Evidence suggests that the more alcohol you drink, the higher the risk of cancer. UK government guidelines, published earlier this year, advise that both men and women drink no more than 14 units of alcohol a week.
The latest figures follow a Cancer Research UK study published earlier in the year that showed 9 in 10 people are unaware of the link between alcohol and cancer, .
The report also examined the impact of introducing a minimum unit price for alcohol in England. It found that over 20 years a 50p minimum price per units of alcohol could reduce deaths linked to alcohol by around 7,200, including around 670 cancer deaths. It would also reduce healthcare costs by £1.3 billion. This follows a recent court decision in Scotland which found that a minimum unit price would not break European law.

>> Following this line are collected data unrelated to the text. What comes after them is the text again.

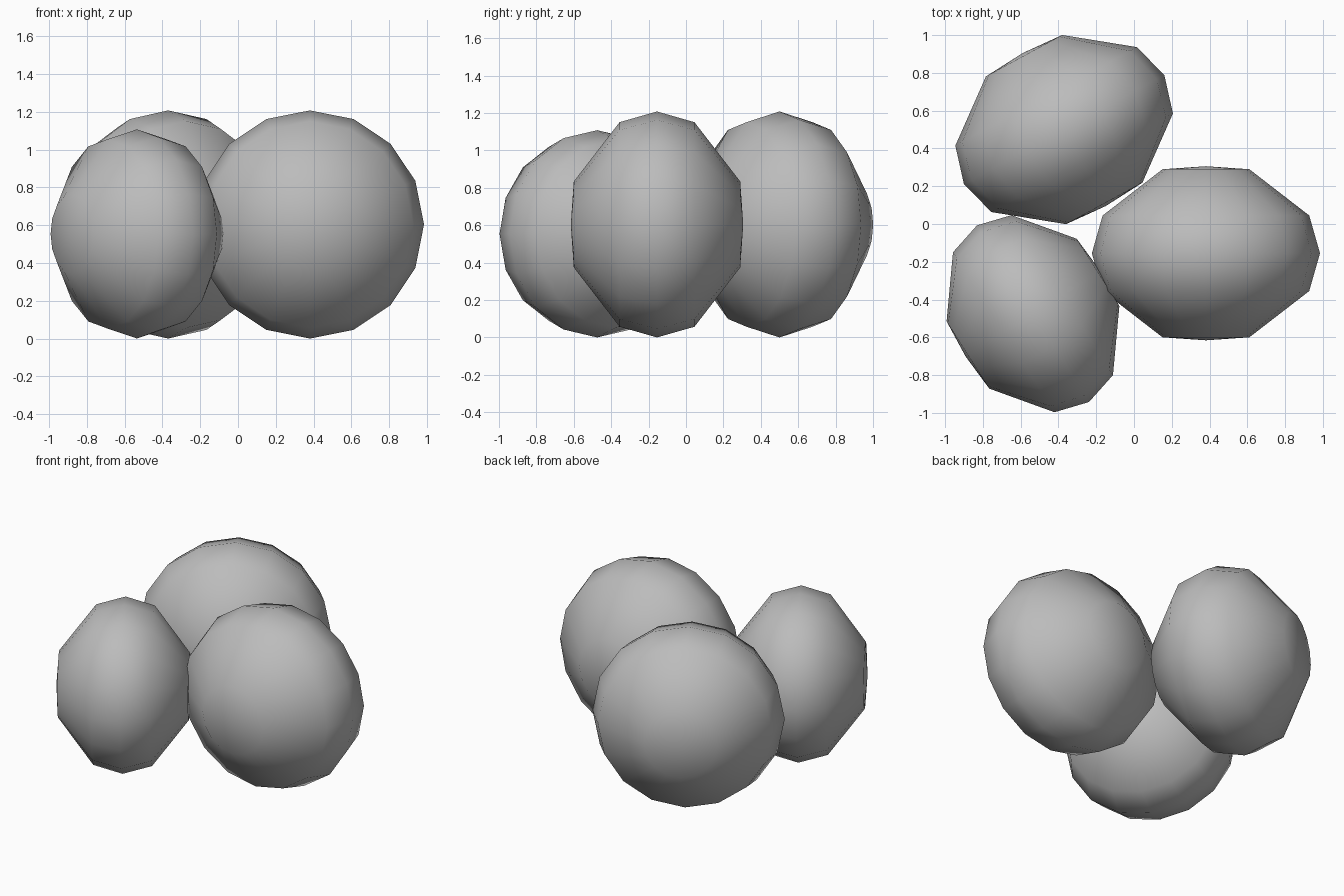
import bpy
import bmesh
from math import radians
from mathutils import Matrix, Vector

cube = bpy.data.objects.get("Cube")
if cube:
    bpy.data.objects.remove(cube, do_unlink=True)

stone = bpy.data.materials.new("stone_grey")
stone.use_nodes = True
colour = (0.5, 0.5, 0.5, 1)
stone.diffuse_color = colour
stone.node_tree.nodes["Principled BSDF"].inputs["Base Color"].default_value = colour

# Half profile of a pebble: (radius, distance along its short axis)
HALF = [(0.604, 0), (0.547, 0.2), (0.23, 0.445), (0, 0.461)]
PROFILE = [(r, -d) for r, d in reversed(HALF[1:])] + HALF
SEGMENTS = 16


def pebble(name, centre, turn, size):
    """Spin the profile round the y axis, then turn, scale and place it."""
    bm = bmesh.new()
    verts = [bm.verts.new((r, d, 0)) for r, d in PROFILE]
    edges = [bm.edges.new(pair) for pair in zip(verts, verts[1:])]
    bmesh.ops.spin(bm, geom=verts + edges, cent=(0, 0, 0), axis=(0, 1, 0),
                   angle=radians(360), steps=SEGMENTS, use_merge=True)
    bmesh.ops.remove_doubles(bm, verts=bm.verts, dist=0.0005)
    bmesh.ops.recalc_face_normals(bm, faces=bm.faces)
    for face in bm.faces:
        face.smooth = True
    bm.transform(Matrix.Translation(Vector(centre))
                 @ Matrix.Rotation(radians(turn), 4, "Z") @ Matrix.Scale(size, 4))
    mesh = bpy.data.meshes.new(name)
    bm.to_mesh(mesh)
    bm.free()
    mesh.materials.append(stone)
    bpy.context.collection.objects.link(bpy.data.objects.new(name, mesh))


# Three pebbles resting on the ground
pebble("left_pebble", (0.381, -0.155, 0.604), 0, 1)
pebble("back_pebble", (-0.37, 0.5, 0.604), 28.5, 1)
pebble("front_right_pebble", (-0.535, -0.475, 0.554), -57.6, 0.917)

“If we are to change the nation’s drinking habits and try to mitigate the impact alcohol will have then national health campaigns are needed to provide clear information about the health risks of drinking alcohol.”
Professor Sir Ian Gilmore, chair of the Alcohol Health Alliance, said: “These latest figures show the serious consequences for individuals, the NHS and society if the UK government continues to ignore the consequences of the nation’s drinking. In particular they reinforce the need for a minimum unit price (MUP) for alcohol. It is clear from the report that MUP will save lives, including those lost to cancer, and ease the burden on our health service. Importantly, MUP will do this while leaving moderate drinkers and prices in pubs and bars unaffected.
In addition, we need mandatory health information on the labels of all alcoholic products, informing the public of the link between alcohol and cancer, and the new low-risk drinking guidelines.
The public have the right to know about how their drinking impacts their health, so that they are empowered to make informed choices.”
Contacts and sources:
Cancer Research UK
Smoking drinking and drug use among young people in England in 2014: Health and Social Care Information Centre, 2015. http://content.digital.nhs.uk/catalogue/PUB17879(link is external)
Based on figures from a Cancer Research UK commissioned report ‘An investigation of public knowledge of the link between alcohol and cancer’, 2016.